[¶7.] The circuit court found that Hansons provided no express permission and they had rules restricting use of the ATV by other children. According to the court: "The ATV was only supposed to be used only in the yard and driveway at home, not on the road, and when Laci or Calvin Hanson were home." The circuit court also found that if:
Brittany or Jacob did give Shane permission to drive the ATV, it would have been a material deviation from the rule that the ATV was only to be driven by friends if Laci and Calvin Hanson were present, and it would also be a material deviation from the rule against driving the ATV on the road.
Because the circuit court found that Shane's use materially violated these rules, it concluded that there was no implied permission triggering the omnibus clause of the policy.
[¶8.] There is no dispute that Hansons, the named insureds, did not give Shane express permission to use the ATV. Therefore, the issue is whether there are genuine issues of material fact regarding implied permission either from the Hansons, or more indirectly through Brittany and Jacob.
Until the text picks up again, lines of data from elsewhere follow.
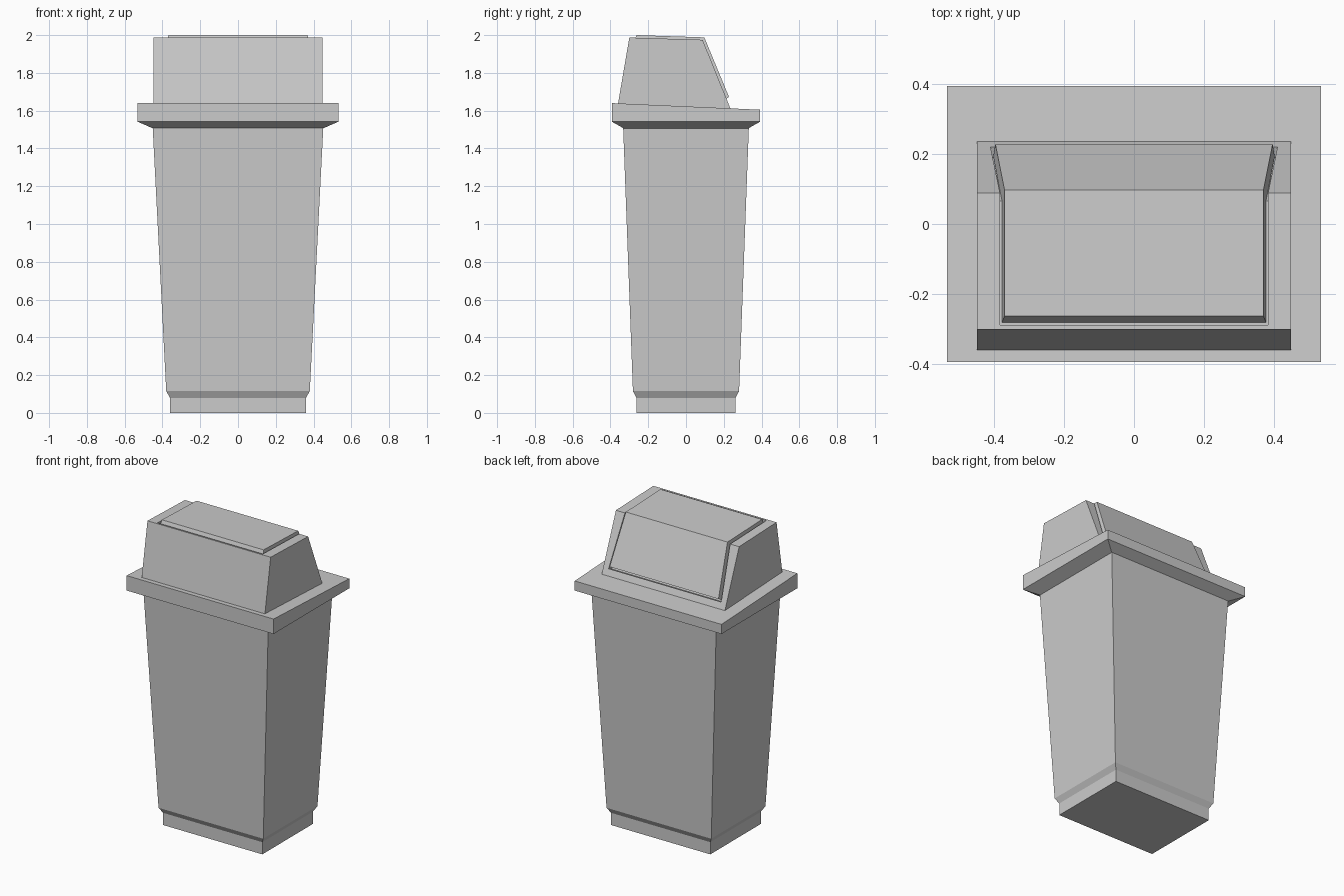
import bpy, bmesh

if "Cube" in bpy.data.objects:
    bpy.data.objects.remove(bpy.data.objects["Cube"])


def loft(name, rings):
    """Closed flat-shaded mesh through rings with equal point counts."""
    bm = bmesh.new()
    vs = [[bm.verts.new(p) for p in ring] for ring in rings]
    n = len(vs[0])
    for a, b in zip(vs, vs[1:]):
        for i in range(n):
            j = (i + 1) % n
            bm.faces.new((a[i], a[j], b[j], b[i]))
    bm.faces.new(vs[0])
    bm.faces.new(vs[-1])
    bmesh.ops.recalc_face_normals(bm, faces=bm.faces)
    mesh = bpy.data.meshes.new(name)
    bm.to_mesh(mesh)
    bm.free()
    ob = bpy.data.objects.new(name, mesh)
    bpy.context.collection.objects.link(ob)
    return ob


def rect(hx, hy, z_front, z_back=None):
    zb = z_front if z_back is None else z_back
    return [(-hx, -hy, z_front), (hx, -hy, z_front), (hx, hy, zb), (-hx, hy, zb)]


def bent_panel(name, outer, inner):
    """Bent slab: each station (y, z, half width) has an outer and inner row."""
    rings = [[(-ow, oy, oz), (ow, oy, oz), (iw, iy, iz), (-iw, iy, iz)]
             for (oy, oz, ow), (iy, iz, iw) in zip(outer, inner)]
    return loft(name, rings)


# tapered bin body with a recessed foot
loft("bin_body", [rect(0.36, 0.262, 0), rect(0.36, 0.262, 0.08),
                  rect(0.38, 0.281, 0.115), rect(0.452, 0.333, 1.52)])

# overhanging lid rim, chamfered below and sloping on top
loft("lid_rim", [rect(0.447, 0.328, 1.505), rect(0.533, 0.393, 1.542),
                 rect(0.533, 0.393, 1.64, 1.605)])

# hood: side profile extruded across the width
profile = [(-0.362, 1.625), (-0.30, 1.987), (0.088, 1.975), (0.24, 1.60)]
hood = loft("lid_hood", [[(x, y, z) for y, z in profile] for x in (-0.447, 0.447)])

# shallow recess around the flap
cutter = bent_panel("flap_recess_cutter",
                    [(-0.288, 2.05, 0.382), (0.13, 2.03, 0.382), (0.264, 1.67, 0.41)],
                    [(-0.288, 1.95, 0.382), (0.065, 1.94, 0.382), (0.19, 1.64, 0.408)])
cutter.hide_render = True
cutter.hide_viewport = True
cut = hood.modifiers.new("recess", 'BOOLEAN')
cut.operation = 'DIFFERENCE'
cut.solver = 'EXACT'
cut.object = cutter

# swing flap, slightly proud of the hood
bent_panel("swing_flap",
           [(-0.262, 2.0, 0.369), (0.097, 1.988, 0.369), (0.228, 1.672, 0.395)],
           [(-0.281, 1.95, 0.376), (0.065, 1.94, 0.376), (0.192, 1.653, 0.401)])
Our standard of review is well established.
Summary judgment is authorized "if the pleadings, depositions, answers to interrogatories, and admissions on file, together with the affidavits, if any, show that there is no genuine issue as to any material fact, and that the moving party is entitled to judgment as a matter of law." We will affirm only when there are no genuine issues of material fact and the legal questions have been correctly decided. All reasonable inferences drawn from the facts must be viewed in favor of the non-moving party. The burden is on the moving party to clearly show an absence of any genuine issue of material fact and an entitlement to judgment as a matter of law.
Estate of Trobaugh v. Farmers Ins. Exch., 2001 SD 37, ¶ 16, 623 NW2d 497, 501 (citations omitted). "When reviewing a grant of summary judgment, we are not bound by the trial court's factual findings, but, rather, must undertake an independent review of the record." Id. ¶ 17, 623 NW2d at 501.
[¶9.] The omnibus insured provision of State Farm's policy provided coverage for any driver who used the vehicle within the insureds' scope of consent. In accordance with SDCL 32-35-70, this provision extended coverage to noninsureds who used the vehicle with the implied permission of the named insureds.*fn3
In cases of implied permission, "the burden of proof [is on] the party attempting to show the driver had implied permission since the driver of the vehicle [is] a stranger to the policy." State Farm Mut. Auto. Ins. Co. v. Ragatz, 1997 SD 123, ¶ 16, 571 NW2d 155, 158. Therefore, in order to prevent summary judgment on this issue, Jozette*fn4 had the burden of identifying disputed issues of fact regarding implied permission.
Implied Permission from Hansons
[¶10.] To establish implied permission, there must be a "showing of a course of conduct or practice known to the owner and acquiesced in by him that would lead to an application of permission for a particular venture." Trobaugh, 2001 SD 37, ¶23, 623 NW2d at 502 (citing Western Cas. & Surety Co. ...